Tap into children's curiosity by having them record and share key details found in nonfiction texts! This lesson can be used alone or with the Nonfiction Reading: Learning and Recording New Information lesson plan.
Kids will love learning some fun facts about elephants while developing their reading comprehension skills. Using T-charts and Venn diagrams, they'll analyze stories and explore different characteristics of fiction and nonfiction.
ELs will gain valuable practice learning about text features as they practice close reading and communication skills during a nonfiction picture walk. Use on its own or as a support for the Classifying Nonfiction Text Features lesson plan.
Let's get reading! In this lesson, students will identify the main idea and details of a nonfiction text. Use this on its own or as support for the lesson Connecting the Coasts: Effects of the Transcontinental Railroad.
In this lesson, your students will explore the library in search of various genres of nonfiction texts. Teach this lesson at the beginning of the year to familiarize your students with the structure and organization of the library.

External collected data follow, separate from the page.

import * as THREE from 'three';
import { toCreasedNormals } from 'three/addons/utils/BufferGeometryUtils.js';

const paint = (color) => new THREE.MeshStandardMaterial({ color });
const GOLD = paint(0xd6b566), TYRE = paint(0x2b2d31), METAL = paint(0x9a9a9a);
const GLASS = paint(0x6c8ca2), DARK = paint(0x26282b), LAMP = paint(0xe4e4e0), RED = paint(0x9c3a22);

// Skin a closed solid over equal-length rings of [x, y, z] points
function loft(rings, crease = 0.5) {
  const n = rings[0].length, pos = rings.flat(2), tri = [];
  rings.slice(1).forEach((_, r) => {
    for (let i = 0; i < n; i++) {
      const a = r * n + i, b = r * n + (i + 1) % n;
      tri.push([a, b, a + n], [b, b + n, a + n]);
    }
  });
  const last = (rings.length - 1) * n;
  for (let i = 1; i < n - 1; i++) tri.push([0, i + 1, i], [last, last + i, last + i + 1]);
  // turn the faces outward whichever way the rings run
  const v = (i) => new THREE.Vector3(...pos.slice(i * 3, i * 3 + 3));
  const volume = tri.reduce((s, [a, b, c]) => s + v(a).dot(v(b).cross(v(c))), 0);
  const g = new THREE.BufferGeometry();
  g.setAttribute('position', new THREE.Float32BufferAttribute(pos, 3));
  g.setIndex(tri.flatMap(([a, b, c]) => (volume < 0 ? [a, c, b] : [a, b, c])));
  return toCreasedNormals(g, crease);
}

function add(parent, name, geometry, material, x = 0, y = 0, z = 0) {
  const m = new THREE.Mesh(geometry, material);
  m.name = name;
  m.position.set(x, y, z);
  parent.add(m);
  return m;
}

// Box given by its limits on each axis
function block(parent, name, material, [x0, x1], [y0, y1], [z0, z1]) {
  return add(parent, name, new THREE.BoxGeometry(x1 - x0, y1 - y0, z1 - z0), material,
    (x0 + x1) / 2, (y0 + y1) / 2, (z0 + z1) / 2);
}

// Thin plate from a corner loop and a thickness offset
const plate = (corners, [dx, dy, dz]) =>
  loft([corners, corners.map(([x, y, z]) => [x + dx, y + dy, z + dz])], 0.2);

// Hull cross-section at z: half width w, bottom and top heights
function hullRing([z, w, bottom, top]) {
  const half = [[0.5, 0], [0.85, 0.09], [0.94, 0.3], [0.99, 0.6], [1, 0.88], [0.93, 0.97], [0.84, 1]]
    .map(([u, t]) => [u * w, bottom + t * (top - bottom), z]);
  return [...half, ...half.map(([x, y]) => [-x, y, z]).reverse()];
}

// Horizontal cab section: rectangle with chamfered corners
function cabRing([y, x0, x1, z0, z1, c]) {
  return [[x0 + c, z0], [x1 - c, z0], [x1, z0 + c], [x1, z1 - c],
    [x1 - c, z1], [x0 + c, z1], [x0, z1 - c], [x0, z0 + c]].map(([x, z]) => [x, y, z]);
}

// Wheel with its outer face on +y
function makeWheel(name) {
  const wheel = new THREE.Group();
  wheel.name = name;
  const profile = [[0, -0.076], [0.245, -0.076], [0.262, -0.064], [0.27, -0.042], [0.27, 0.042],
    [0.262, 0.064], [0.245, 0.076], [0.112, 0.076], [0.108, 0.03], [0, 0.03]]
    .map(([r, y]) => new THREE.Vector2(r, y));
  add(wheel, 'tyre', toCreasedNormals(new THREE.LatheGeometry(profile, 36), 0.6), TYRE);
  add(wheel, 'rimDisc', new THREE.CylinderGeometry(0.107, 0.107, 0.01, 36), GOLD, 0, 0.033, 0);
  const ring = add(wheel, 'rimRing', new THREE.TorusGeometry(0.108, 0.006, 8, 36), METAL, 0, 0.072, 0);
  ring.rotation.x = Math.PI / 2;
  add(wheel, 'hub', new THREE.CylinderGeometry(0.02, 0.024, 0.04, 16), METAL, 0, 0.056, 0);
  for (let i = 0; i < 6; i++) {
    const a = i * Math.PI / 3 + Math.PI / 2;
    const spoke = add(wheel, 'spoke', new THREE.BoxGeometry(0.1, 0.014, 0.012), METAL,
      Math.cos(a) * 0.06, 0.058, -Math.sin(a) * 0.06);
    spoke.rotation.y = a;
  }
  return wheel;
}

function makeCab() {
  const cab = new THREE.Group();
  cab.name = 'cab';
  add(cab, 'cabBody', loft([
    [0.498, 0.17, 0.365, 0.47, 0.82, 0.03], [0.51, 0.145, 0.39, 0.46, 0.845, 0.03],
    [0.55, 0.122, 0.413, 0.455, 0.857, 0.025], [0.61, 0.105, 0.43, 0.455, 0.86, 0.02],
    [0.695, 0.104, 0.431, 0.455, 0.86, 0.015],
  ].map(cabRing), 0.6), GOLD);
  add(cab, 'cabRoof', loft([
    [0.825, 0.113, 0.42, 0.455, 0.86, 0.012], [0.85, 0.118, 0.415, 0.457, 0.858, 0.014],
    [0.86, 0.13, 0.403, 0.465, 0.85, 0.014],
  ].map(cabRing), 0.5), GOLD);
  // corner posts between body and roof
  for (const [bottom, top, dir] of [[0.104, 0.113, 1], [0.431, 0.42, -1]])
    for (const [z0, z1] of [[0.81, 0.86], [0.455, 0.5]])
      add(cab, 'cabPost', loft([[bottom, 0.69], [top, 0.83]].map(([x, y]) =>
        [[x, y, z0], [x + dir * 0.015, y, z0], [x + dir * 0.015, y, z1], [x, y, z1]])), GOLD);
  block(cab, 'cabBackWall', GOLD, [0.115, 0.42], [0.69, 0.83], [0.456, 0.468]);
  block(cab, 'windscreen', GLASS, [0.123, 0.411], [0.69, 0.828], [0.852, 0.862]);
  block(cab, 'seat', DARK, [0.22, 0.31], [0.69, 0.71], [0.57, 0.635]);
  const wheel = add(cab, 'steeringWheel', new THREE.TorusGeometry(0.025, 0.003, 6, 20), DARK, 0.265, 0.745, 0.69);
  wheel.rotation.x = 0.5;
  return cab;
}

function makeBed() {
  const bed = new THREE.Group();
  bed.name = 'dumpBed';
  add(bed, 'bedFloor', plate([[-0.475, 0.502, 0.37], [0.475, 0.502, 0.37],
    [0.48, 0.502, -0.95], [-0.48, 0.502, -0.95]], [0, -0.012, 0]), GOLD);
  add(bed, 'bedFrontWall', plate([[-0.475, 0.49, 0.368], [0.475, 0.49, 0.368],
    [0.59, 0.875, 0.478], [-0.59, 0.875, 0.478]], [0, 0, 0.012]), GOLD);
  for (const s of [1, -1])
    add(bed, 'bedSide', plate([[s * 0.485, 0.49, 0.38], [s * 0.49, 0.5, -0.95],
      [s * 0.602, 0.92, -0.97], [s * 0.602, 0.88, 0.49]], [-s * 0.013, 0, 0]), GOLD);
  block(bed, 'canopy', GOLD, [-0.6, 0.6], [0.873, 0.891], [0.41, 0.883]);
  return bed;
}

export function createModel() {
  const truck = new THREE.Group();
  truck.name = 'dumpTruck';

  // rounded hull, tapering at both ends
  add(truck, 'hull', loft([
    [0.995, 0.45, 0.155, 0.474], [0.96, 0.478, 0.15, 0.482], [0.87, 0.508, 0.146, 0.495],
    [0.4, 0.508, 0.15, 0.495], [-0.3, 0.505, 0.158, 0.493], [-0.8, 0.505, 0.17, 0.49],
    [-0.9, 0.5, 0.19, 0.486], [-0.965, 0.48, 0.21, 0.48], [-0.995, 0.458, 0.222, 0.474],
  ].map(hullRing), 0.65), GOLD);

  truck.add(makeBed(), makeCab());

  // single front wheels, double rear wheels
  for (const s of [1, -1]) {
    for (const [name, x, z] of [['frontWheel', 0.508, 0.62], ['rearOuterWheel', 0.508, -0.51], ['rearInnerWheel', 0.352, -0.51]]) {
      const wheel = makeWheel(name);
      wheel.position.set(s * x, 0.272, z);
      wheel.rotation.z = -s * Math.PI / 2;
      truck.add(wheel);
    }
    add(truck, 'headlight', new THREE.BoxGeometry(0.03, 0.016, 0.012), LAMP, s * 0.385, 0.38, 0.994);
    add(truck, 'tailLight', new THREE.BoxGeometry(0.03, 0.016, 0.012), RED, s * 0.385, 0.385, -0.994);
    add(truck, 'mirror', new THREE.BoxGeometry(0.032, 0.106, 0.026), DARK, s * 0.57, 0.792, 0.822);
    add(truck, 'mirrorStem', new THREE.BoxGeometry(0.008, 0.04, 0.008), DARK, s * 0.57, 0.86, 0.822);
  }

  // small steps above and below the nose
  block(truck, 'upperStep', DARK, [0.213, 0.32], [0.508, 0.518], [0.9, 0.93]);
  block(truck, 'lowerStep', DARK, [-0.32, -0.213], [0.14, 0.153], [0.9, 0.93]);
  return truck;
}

Share the pen in this lesson on text features as you work together as a class to create a nonfiction big book. This lesson can be used alone or with the Studying Authors: Nonfiction Writing lesson plan.
Text formatting can add a lot of richness to how information is explained. In this lesson students will explore the organization of nonfiction texts and go on a scavenger hunt for different kinds of text formatting features.
Give your ELs concrete experience with adverbs and adverbial phrases as a tool to discover details in nonfiction texts. Use this as a stand-alone lesson or as support to the Hey! What's the Big Idea? lesson.
Understanding the big idea of a nonfiction text and being able to write a succinct summary are key fourth grade skills. This lesson focuses on summarizing a nonfiction passage in three to four sentences.
When students read nonfiction texts, they will need to make inferences using text features and quotes as evidence. Support your students using short texts as practice before diving into more complex materials like textbooks.